§ What you have to do: The lines below are to be quoted exactly, from the first through the one that contains "const mesh = new THREE.Mesh(geometry, material);".

Items from a data source
- Opening Delimiter -
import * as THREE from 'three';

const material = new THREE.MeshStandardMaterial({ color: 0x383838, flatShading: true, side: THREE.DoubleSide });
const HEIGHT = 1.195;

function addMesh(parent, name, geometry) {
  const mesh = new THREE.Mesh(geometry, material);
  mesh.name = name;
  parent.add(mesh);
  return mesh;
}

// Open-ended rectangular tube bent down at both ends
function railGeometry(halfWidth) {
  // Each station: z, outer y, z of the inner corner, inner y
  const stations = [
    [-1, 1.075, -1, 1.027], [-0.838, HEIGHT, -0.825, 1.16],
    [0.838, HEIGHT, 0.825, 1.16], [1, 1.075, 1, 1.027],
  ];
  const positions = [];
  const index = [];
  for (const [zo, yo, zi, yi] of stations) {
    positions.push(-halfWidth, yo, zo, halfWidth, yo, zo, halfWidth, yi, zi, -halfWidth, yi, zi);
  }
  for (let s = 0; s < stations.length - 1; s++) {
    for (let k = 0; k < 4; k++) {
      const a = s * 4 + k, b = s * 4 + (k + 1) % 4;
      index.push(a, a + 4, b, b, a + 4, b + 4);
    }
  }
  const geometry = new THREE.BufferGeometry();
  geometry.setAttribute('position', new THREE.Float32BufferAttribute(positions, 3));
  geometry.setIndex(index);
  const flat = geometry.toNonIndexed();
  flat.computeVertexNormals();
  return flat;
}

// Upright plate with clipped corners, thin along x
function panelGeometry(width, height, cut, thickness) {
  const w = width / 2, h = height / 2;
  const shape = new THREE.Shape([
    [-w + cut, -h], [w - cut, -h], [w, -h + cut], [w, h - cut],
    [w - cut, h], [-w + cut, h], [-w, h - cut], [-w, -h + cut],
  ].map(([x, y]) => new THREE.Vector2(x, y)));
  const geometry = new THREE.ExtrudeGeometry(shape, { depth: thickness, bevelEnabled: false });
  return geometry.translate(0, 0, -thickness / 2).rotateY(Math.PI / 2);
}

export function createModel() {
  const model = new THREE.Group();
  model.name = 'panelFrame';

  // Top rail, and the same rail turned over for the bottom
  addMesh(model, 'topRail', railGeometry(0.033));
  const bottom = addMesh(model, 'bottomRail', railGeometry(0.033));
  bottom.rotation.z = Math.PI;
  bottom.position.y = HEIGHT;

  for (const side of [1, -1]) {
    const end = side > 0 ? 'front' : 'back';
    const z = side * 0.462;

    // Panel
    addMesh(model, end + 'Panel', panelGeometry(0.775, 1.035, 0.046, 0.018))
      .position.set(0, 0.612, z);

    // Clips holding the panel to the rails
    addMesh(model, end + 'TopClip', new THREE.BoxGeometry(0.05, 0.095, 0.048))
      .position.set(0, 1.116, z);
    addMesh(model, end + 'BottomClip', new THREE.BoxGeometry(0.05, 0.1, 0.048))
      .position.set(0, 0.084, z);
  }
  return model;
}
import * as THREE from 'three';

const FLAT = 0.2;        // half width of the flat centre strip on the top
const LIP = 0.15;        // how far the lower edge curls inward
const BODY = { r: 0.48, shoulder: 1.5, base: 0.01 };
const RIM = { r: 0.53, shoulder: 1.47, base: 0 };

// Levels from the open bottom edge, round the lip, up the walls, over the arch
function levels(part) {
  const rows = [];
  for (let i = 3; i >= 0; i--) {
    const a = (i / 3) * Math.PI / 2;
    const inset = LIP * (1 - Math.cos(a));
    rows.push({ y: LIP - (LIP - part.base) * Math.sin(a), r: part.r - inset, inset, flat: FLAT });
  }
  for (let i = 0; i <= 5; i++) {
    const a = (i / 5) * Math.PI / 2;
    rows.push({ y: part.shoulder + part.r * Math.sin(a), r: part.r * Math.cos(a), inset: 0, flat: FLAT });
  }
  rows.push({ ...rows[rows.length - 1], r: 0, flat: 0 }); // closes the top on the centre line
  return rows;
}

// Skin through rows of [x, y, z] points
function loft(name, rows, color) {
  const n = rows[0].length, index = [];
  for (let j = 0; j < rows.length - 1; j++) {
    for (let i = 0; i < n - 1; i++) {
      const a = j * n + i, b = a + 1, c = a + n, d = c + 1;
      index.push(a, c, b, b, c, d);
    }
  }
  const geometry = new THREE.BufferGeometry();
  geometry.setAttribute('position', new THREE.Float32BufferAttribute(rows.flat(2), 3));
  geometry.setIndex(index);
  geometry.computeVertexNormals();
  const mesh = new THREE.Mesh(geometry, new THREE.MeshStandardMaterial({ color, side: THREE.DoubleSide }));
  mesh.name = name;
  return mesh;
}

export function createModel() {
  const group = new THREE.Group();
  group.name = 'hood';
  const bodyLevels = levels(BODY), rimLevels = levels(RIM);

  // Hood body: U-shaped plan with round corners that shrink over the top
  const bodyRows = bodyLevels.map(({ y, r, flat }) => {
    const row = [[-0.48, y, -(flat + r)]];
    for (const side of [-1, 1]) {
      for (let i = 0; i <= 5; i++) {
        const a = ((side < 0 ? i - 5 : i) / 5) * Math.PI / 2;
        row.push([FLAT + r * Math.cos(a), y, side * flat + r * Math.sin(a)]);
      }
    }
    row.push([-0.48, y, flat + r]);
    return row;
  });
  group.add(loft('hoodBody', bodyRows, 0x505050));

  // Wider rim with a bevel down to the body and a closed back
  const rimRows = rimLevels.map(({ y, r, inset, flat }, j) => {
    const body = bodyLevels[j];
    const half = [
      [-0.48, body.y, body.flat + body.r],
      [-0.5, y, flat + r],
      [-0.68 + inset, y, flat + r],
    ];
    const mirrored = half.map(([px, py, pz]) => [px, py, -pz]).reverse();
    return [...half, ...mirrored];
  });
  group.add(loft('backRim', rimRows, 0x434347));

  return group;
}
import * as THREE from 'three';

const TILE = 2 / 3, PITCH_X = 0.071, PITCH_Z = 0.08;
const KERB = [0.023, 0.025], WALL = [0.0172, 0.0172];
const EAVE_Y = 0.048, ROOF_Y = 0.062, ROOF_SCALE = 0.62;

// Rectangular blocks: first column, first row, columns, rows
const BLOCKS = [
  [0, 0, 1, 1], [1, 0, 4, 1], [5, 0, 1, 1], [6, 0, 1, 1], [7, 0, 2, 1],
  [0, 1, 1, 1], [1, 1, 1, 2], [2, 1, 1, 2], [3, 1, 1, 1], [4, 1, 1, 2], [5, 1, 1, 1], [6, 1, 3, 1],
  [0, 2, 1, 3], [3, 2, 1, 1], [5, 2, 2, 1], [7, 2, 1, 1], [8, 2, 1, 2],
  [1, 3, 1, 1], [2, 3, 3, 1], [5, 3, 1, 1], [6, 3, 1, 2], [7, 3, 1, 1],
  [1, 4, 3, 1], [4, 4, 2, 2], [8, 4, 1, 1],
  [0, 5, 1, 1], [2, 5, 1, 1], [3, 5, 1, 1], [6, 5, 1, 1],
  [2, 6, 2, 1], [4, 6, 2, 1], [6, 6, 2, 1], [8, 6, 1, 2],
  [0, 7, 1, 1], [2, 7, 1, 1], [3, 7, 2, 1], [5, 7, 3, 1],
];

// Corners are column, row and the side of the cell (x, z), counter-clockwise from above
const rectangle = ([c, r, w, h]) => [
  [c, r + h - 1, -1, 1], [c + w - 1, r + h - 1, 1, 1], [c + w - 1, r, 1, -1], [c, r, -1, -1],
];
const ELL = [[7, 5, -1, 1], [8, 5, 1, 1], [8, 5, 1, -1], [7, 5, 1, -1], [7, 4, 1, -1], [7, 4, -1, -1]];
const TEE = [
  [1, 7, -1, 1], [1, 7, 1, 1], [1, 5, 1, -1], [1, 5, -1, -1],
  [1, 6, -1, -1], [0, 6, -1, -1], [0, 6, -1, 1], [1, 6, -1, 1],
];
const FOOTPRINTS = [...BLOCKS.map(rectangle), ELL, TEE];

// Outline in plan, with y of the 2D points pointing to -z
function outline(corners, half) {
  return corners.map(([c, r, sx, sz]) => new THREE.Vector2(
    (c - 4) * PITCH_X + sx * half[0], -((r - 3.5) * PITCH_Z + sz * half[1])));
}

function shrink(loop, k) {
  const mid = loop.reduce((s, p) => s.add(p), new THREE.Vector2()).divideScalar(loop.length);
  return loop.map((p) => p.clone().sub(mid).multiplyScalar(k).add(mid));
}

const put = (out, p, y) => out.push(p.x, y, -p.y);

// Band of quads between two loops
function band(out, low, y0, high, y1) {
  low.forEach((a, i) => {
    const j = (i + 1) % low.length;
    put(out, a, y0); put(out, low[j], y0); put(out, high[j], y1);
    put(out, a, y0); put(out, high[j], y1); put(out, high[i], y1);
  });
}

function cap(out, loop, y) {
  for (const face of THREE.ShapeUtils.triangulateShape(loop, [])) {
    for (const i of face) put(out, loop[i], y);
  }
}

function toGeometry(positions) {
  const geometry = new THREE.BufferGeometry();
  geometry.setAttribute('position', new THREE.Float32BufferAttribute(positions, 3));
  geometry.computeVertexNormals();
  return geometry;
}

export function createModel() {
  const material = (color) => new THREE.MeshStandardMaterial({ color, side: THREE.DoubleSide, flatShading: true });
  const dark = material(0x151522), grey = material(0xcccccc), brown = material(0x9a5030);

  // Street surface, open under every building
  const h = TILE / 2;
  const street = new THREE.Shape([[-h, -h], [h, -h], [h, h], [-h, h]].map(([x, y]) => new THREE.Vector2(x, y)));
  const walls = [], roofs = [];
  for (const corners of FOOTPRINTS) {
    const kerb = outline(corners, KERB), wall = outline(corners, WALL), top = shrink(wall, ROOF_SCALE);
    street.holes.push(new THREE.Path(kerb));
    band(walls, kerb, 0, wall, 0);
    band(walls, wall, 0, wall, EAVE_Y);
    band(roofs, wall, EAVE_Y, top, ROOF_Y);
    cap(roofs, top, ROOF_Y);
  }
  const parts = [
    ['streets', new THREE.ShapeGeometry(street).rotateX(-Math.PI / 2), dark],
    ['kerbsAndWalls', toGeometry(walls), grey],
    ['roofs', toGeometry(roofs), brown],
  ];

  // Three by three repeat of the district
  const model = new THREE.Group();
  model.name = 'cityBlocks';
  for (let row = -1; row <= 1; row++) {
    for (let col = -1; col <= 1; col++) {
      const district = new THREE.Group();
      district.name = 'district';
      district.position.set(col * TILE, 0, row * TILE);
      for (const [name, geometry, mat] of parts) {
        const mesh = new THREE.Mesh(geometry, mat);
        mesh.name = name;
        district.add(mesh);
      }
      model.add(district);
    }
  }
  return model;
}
- Closing Delimiter -
§ Exercise result:
import * as THREE from 'three';

const material = new THREE.MeshStandardMaterial({ color: 0x383838, flatShading: true, side: THREE.DoubleSide });
const HEIGHT = 1.195;

function addMesh(parent, name, geometry) {
  const mesh = new THREE.Mesh(geometry, material);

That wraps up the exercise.